Cadenza (meaning cadence) refers to a portion of a concerto in which the orchestra stops playing, leaving the soloist to play alone in free time, without a strict, regular pulse. A cadenza can be written or improvised. It’s usually the most elaborate and virtuosic part that the solo instrument plays during the whole piece. At the end of the cadenza, the orchestra re-enters, and generally finishes off the movement.
During the 19th century, composers began to write cadenzas out in full. Others wrote cadenzas for works, where the composer had intended for the solo to be improvised, in order for the soloist to have a well formed solo that they could practice in advance. Some of these have become so widely played and sung that they are effectively a part of the standard repertoire.
Contrary to other types of phono catridges, the moving coil principle is not suited for mass production. Each of the four coils contains between 11 and 24 turns of wire, depending on model, and has to be wound by hand under a microscope.
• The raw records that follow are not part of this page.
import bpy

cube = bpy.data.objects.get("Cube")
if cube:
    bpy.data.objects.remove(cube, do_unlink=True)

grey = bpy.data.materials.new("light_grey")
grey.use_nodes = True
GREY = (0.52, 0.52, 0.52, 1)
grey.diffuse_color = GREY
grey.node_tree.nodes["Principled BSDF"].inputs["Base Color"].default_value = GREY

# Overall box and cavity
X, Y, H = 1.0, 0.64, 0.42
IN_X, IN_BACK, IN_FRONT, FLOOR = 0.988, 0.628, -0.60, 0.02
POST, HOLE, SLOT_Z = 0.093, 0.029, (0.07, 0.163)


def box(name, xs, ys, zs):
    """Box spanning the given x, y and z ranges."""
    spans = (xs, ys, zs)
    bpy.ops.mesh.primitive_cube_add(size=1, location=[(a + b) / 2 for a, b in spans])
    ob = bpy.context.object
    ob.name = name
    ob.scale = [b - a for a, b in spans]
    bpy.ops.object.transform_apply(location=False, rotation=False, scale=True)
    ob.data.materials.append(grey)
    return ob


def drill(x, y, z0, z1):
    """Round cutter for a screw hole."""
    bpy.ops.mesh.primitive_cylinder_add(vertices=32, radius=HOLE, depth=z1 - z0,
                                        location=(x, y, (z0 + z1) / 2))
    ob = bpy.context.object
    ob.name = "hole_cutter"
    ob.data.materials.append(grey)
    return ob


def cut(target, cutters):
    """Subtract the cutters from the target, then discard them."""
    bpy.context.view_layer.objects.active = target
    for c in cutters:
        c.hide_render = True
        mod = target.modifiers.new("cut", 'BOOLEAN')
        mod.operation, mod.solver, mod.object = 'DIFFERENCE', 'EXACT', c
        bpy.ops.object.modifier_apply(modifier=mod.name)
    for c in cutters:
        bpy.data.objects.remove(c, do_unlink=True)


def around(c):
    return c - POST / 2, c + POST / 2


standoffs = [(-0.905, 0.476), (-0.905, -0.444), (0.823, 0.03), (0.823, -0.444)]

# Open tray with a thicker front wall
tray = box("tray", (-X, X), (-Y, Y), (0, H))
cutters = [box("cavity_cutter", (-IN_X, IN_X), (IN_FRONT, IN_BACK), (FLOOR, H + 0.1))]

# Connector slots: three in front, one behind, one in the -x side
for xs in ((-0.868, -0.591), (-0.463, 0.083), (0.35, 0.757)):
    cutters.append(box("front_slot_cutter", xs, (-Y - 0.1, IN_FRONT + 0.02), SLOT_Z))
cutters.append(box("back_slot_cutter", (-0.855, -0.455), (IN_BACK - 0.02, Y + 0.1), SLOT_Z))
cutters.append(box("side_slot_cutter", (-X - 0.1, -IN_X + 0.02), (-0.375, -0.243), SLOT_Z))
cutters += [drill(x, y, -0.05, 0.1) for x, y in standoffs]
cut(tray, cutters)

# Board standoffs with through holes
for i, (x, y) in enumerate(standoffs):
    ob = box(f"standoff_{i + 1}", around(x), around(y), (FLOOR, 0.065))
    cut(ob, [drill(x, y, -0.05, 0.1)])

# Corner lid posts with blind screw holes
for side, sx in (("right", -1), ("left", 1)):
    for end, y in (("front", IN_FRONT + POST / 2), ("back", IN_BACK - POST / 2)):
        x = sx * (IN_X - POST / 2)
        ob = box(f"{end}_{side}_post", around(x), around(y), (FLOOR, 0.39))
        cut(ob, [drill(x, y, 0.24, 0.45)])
The high degree of craftsmanship involved is one of the "secrets" behind Ortofon's reputation.